Collected data entries:
= Beginning of Section =

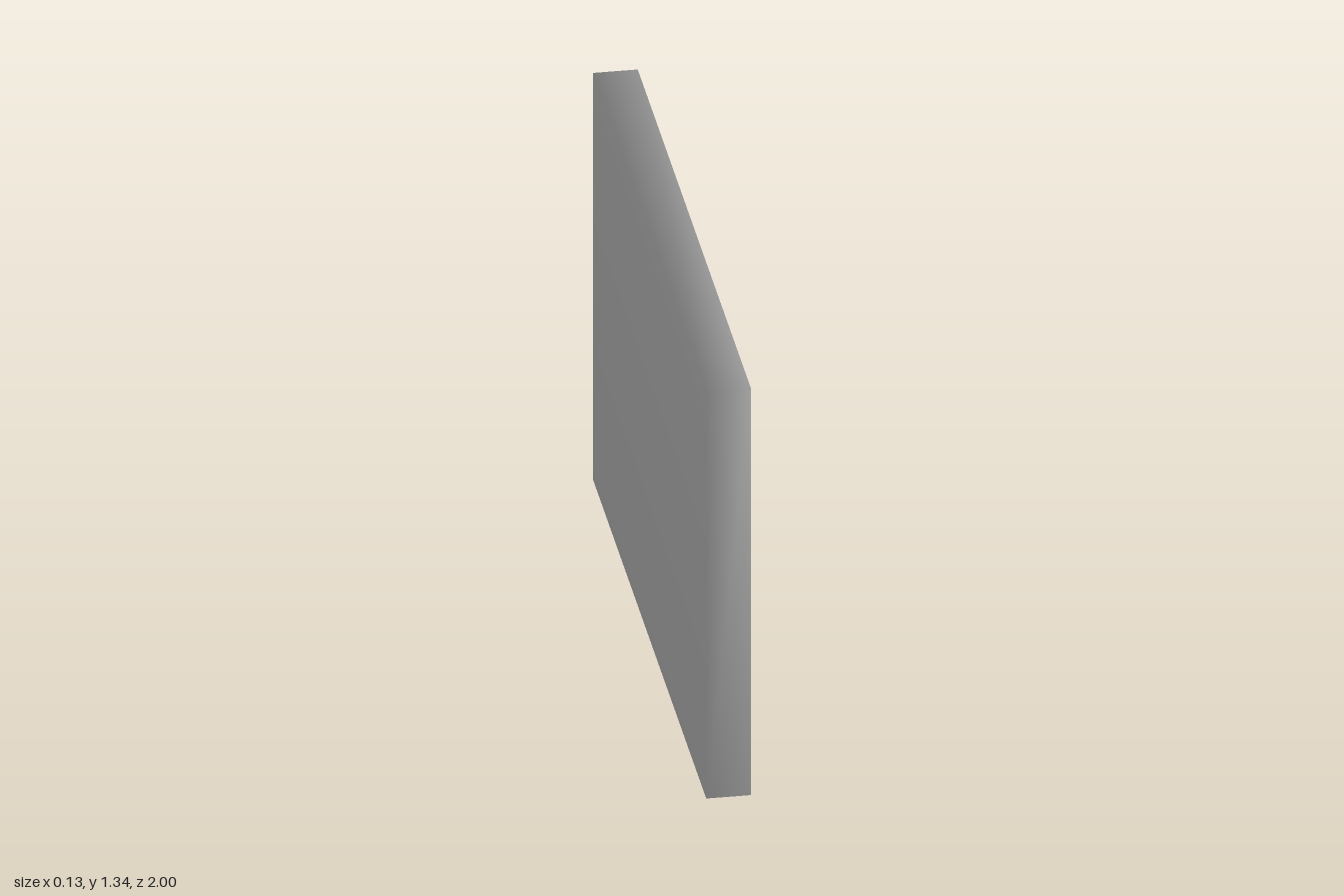
import * as THREE from 'three';
import { mergeVertices } from 'three/addons/utils/BufferGeometryUtils.js';

const H = 1.335, X = 0.066;          // panel height, half thickness
const W = 0.796, INNER = 0.013;      // louvre half width, depth of the pockets
const ROWS = 9, PITCH = 0.1213, FIRST = 0.217;
const LOW = -0.07, GAP = 0.012;      // slat foot and half gap, relative to the row

const grey = new THREE.MeshStandardMaterial({ color: 0xcccccc });
const greyThin = new THREE.MeshStandardMaterial({ color: 0xcccccc, side: THREE.DoubleSide });
const black = new THREE.MeshStandardMaterial({ color: 0x050505, side: THREE.DoubleSide });

// Shade a surface softly, as one with the front sheet
function faceOut(geo) {
  const n = geo.attributes.normal;
  for (let i = 0; i < n.count; i++) n.setXYZ(i, 1, 0, 0);
  return geo;
}

// Sheet swept along z from an upward profile of [x, y] points
function sheet(profile) {
  const pos = [], idx = [];
  profile.forEach(([x, y], i) => {
    pos.push(x, y, W, x, y, -W);
    const a = 2 * i;
    if (i < profile.length - 1) idx.push(a, a + 1, a + 3, a, a + 3, a + 2);
  });
  const geo = new THREE.BufferGeometry();
  geo.setAttribute('position', new THREE.Float32BufferAttribute(pos, 3));
  geo.setIndex(idx);
  geo.computeVertexNormals();
  return geo;
}

function rectangle(Type, w, y0, y1) {
  return new Type([[-w, y0], [w, y0], [w, y1], [-w, y1]].map(p => new THREE.Vector2(...p)));
}

export function createModel() {
  const group = new THREE.Group();
  const add = (name, geo, mat, parent = group) => {
    const mesh = new THREE.Mesh(geo, mat);
    mesh.name = name;
    parent.add(mesh);
    return mesh;
  };

  // Casing: smooth-shaded box, open on the louvred side
  let box = new THREE.BoxGeometry(2 * X, H, 2).translate(0, H / 2, 0);
  box.deleteAttribute('normal');
  box.deleteAttribute('uv');
  box.clearGroups();
  box = mergeVertices(box);
  box.computeVertexNormals();
  box.setIndex(Array.from(box.index.array).slice(6));
  add('casing', box, grey);

  // Louvred sheet with one slot per row
  const face = rectangle(THREE.Shape, 1, 0, H);
  for (let i = 0; i < ROWS; i++) {
    const y = FIRST + i * PITCH;
    face.holes.push(rectangle(THREE.Path, W, y + LOW, y + GAP));
  }
  add('louvreSheet', new THREE.ShapeGeometry(face).rotateY(Math.PI / 2).translate(X, 0, 0), greyThin);

  // Pocket parts shared by all rows: sloping slat, dark throat, end walls
  const slat = faceOut(sheet([[X, LOW], [INNER, -GAP]]));
  const throat = sheet([[INNER, -GAP], [INNER, GAP], [X, GAP]]);
  const end = faceOut(new THREE.ShapeGeometry(new THREE.Shape(
    [[X, LOW], [X, GAP], [INNER, GAP], [INNER, -GAP]].map(p => new THREE.Vector2(...p))
  )).translate(0, 0, -W));

  for (let i = 0; i < ROWS; i++) {
    const row = new THREE.Group();
    row.name = 'louvre';
    row.position.y = FIRST + i * PITCH;
    add('slat', slat, greyThin, row);
    add('throat', throat, black, row);
    add('endWall', end, greyThin, row);
    add('endWall', end, greyThin, row).scale.z = -1;
    group.add(row);
  }
  return group;
}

= End of Section =

What is expected:
Give back the records word for word, without their pictures.

Finished task:
import * as THREE from 'three';
import { mergeVertices } from 'three/addons/utils/BufferGeometryUtils.js';

const H = 1.335, X = 0.066;          // panel height, half thickness
const W = 0.796, INNER = 0.013;      // louvre half width, depth of the pockets
const ROWS = 9, PITCH = 0.1213, FIRST = 0.217;
const LOW = -0.07, GAP = 0.012;      // slat foot and half gap, relative to the row

const grey = new THREE.MeshStandardMaterial({ color: 0xcccccc });
const greyThin = new THREE.MeshStandardMaterial({ color: 0xcccccc, side: THREE.DoubleSide });
const black = new THREE.MeshStandardMaterial({ color: 0x050505, side: THREE.DoubleSide });

// Shade a surface softly, as one with the front sheet
function faceOut(geo) {
  const n = geo.attributes.normal;
  for (let i = 0; i < n.count; i++) n.setXYZ(i, 1, 0, 0);
  return geo;
}

// Sheet swept along z from an upward profile of [x, y] points
function sheet(profile) {
  const pos = [], idx = [];
  profile.forEach(([x, y], i) => {
    pos.push(x, y, W, x, y, -W);
    const a = 2 * i;
    if (i < profile.length - 1) idx.push(a, a + 1, a + 3, a, a + 3, a + 2);
  });
  const geo = new THREE.BufferGeometry();
  geo.setAttribute('position', new THREE.Float32BufferAttribute(pos, 3));
  geo.setIndex(idx);
  geo.computeVertexNormals();
  return geo;
}

function rectangle(Type, w, y0, y1) {
  return new Type([[-w, y0], [w, y0], [w, y1], [-w, y1]].map(p => new THREE.Vector2(...p)));
}

export function createModel() {
  const group = new THREE.Group();
  const add = (name, geo, mat, parent = group) => {
    const mesh = new THREE.Mesh(geo, mat);
    mesh.name = name;
    parent.add(mesh);
    return mesh;
  };

  // Casing: smooth-shaded box, open on the louvred side
  let box = new THREE.BoxGeometry(2 * X, H, 2).translate(0, H / 2, 0);
  box.deleteAttribute('normal');
  box.deleteAttribute('uv');
  box.clearGroups();
  box = mergeVertices(box);
  box.computeVertexNormals();
  box.setIndex(Array.from(box.index.array).slice(6));
  add('casing', box, grey);

  // Louvred sheet with one slot per row
  const face = rectangle(THREE.Shape, 1, 0, H);
  for (let i = 0; i < ROWS; i++) {
    const y = FIRST + i * PITCH;
    face.holes.push(rectangle(THREE.Path, W, y + LOW, y + GAP));
  }
  add('louvreSheet', new THREE.ShapeGeometry(face).rotateY(Math.PI / 2).translate(X, 0, 0), greyThin);

  // Pocket parts shared by all rows: sloping slat, dark throat, end walls
  const slat = faceOut(sheet([[X, LOW], [INNER, -GAP]]));
  const throat = sheet([[INNER, -GAP], [INNER, GAP], [X, GAP]]);
  const end = faceOut(new THREE.ShapeGeometry(new THREE.Shape(
    [[X, LOW], [X, GAP], [INNER, GAP], [INNER, -GAP]].map(p => new THREE.Vector2(...p))
  )).translate(0, 0, -W));

  for (let i = 0; i < ROWS; i++) {
    const row = new THREE.Group();
    row.name = 'louvre';
    row.position.y = FIRST + i * PITCH;
    add('slat', slat, greyThin, row);
    add('throat', throat, black, row);
    add('endWall', end, greyThin, row);
    add('endWall', end, greyThin, row).scale.z = -1;
    group.add(row);
  }
  return group;
}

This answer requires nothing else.